[Saved data entries]
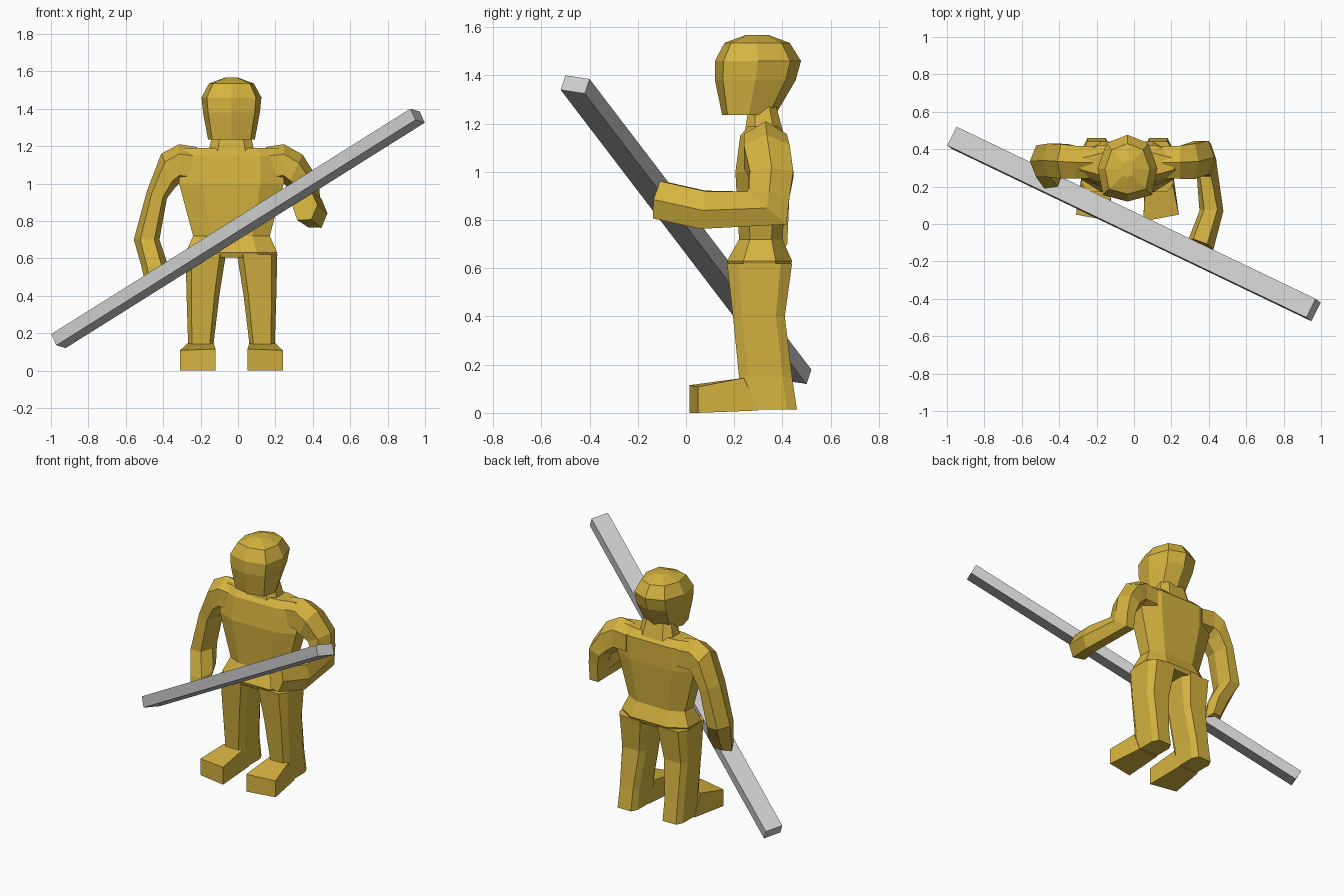
import bpy, bmesh
from mathutils import Vector, Matrix

MID = -0.035  # centre line of the figure
gold = bpy.data.materials.new("gold")
gold.diffuse_color = (0.66, 0.45, 0.05, 1)


def loft(name, rings, loc=(0, 0, 0), mirror=False, mat=gold):
    """Skin a list of equal-length point rings and cap both ends."""
    bm = bmesh.new()
    vs = [[bm.verts.new(p) for p in r] for r in rings]
    n = len(vs[0])
    for a, b in zip(vs, vs[1:]):
        for i in range(n):
            j = (i + 1) % n
            bm.faces.new((a[i], a[j], b[j], b[i]))
    bm.faces.new(vs[0])
    bm.faces.new(vs[-1])
    bmesh.ops.recalc_face_normals(bm, faces=bm.faces)
    me = bpy.data.meshes.new(name)
    bm.to_mesh(me)
    bm.free()
    ob = bpy.data.objects.new(name, me)
    bpy.context.collection.objects.link(ob)
    ob.location = loc
    if mirror:
        ob.modifiers.new("mirror", 'MIRROR')
    if mat:
        me.materials.append(mat)
    return ob


def level(shape, z, x0, x1, y0, y1):
    """Horizontal ring: unit shape fitted in an x/y range."""
    return [((x0 + x1) / 2 + u * (x1 - x0) / 2,
             (y0 + y1) / 2 + v * (y1 - y0) / 2, z) for u, v in shape]


def octagon(a, b):
    return [(1, -a), (1, a), (b, 1), (-b, 1), (-1, a), (-1, -a), (-b, -1), (b, -1)]


# head and neck
HEAD = [(0, -1), (.82, -.8), (1, 0), (.7, .75), (0, 1), (-.7, .75), (-1, 0), (-.82, -.8)]
head = [(1.235, .125, .15, .37), (1.38, .152, .12, .455), (1.46, .16, .12, .477),
        (1.535, .12, .16, .43), (1.568, .03, .25, .34)]
loft("head", [level(HEAD, z, -h, h, a, b) for z, h, a, b in head], (MID, 0, 0))
loft("neck", [level(octagon(.5, .6), 1.14, -.13, .13, .24, .41),
              level(octagon(.5, .6), 1.27, -.10, .10, .26, .375)], (MID, 0, 0))

# torso from hips to shoulders
torso = [(.605, .235, .18, .43), (.63, .245, .17, .44), (.72, .205, .22, .40),
         (1.0, .28, .205, .42), (1.15, .28, .225, .42), (1.19, .25, .26, .38)]
loft("torso", [level(octagon(.5, .55), z, -h, h, a, b) for z, h, a, b in torso], (MID, 0, 0))

# legs and feet
leg = [(.62, .03, .245, .17, .44), (.40, .065, .24, .195, .41),
       (.15, .095, .232, .22, .44), (.015, .095, .235, .22, .46)]
loft("legs", [level(octagon(.65, .7), *r) for r in leg], (MID, 0, 0), True)
foot = [[(.095, .30, .01), (.24, .30, .01), (.235, .24, .145), (.095, .24, .145)],
        [(.085, .015, 0), (.275, .05, 0), (.275, .05, .108), (.085, .015, .115)]]
loft("feet", foot, (MID, 0, 0), True)

# arms: each section has an inner point, an outer point and a half-depth vector
HEX = [(1, 0), (.5, 1), (-.6, 1), (-1, 0), (-.6, -1), (.5, -1)]


def arm(name, sections):
    rings = []
    for inner, outer, v in sections:
        a, b, v = Vector(inner), Vector(outer), Vector(v)
        rings.append([(a + b) / 2 + (b - a) / 2 * s + v * t for s, t in HEX])
    loft(name, rings)


arm("lowered_arm", [
    ((-.22, .33, 1.0), (-.22, .33, 1.195), (0, .085, 0)),
    ((-.315, .33, 1.0), (-.315, .33, 1.21), (0, .088, 0)),
    ((-.335, .335, .98), (-.41, .335, 1.16), (0, .092, 0)),
    ((-.38, .34, .92), (-.487, .34, .96), (0, .09, 0)),
    ((-.42, .335, .70), (-.557, .335, .70), (0, .085, 0)),
    ((-.38, .28, .58), (-.52, .27, .57), (0, .075, .02)),
    ((-.39, .245, .485), (-.50, .235, .485), (0, .055, .02))])
arm("bent_arm", [
    ((.15, .33, 1.0), (.15, .33, 1.195), (0, .085, 0)),
    ((.245, .33, 1.0), (.245, .33, 1.21), (0, .088, 0)),
    ((.265, .335, .98), (.345, .335, 1.155), (0, .095, 0)),
    ((.30, .355, .96), (.43, .355, 1.02), (0, .09, 0)),
    ((.325, .345, .91), (.44, .345, .915), (0, .085, -.012)),
    ((.33, .335, .85), (.44, .335, .85), (0, .082, -.068)),
    ((.35, .07, .845), (.478, .07, .84), (0, -.01, -.078)),
    ((.29, -.085, .88), (.425, -.135, .885), (0, -.015, -.077))])

# square staff held across the body
end = Vector((.96, -.46, .6025))
u, v = Vector((.025, .05, -.0075)), Vector((.0135, -.01, -.03))
mid = Vector((0, 0, .76))
loft("staff", [[mid + end * s + u * a + v * b for a, b in ((1, 1), (1, -1), (-1, -1), (-1, 1))]
               for s in (-1, 1)], mat=None)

▸ Task instructions
From the records above, copy only the lines starting with the line that holds "bm.faces.new((a[i], a[j], b[j], b[i]))" and going on through the line that holds "ob = bpy.data.objects.new(name, me)", exactly as written.

▸ Written solution
            bm.faces.new((a[i], a[j], b[j], b[i]))
    bm.faces.new(vs[0])
    bm.faces.new(vs[-1])
    bmesh.ops.recalc_face_normals(bm, faces=bm.faces)
    me = bpy.data.meshes.new(name)
    bm.to_mesh(me)
    bm.free()
    ob = bpy.data.objects.new(name, me)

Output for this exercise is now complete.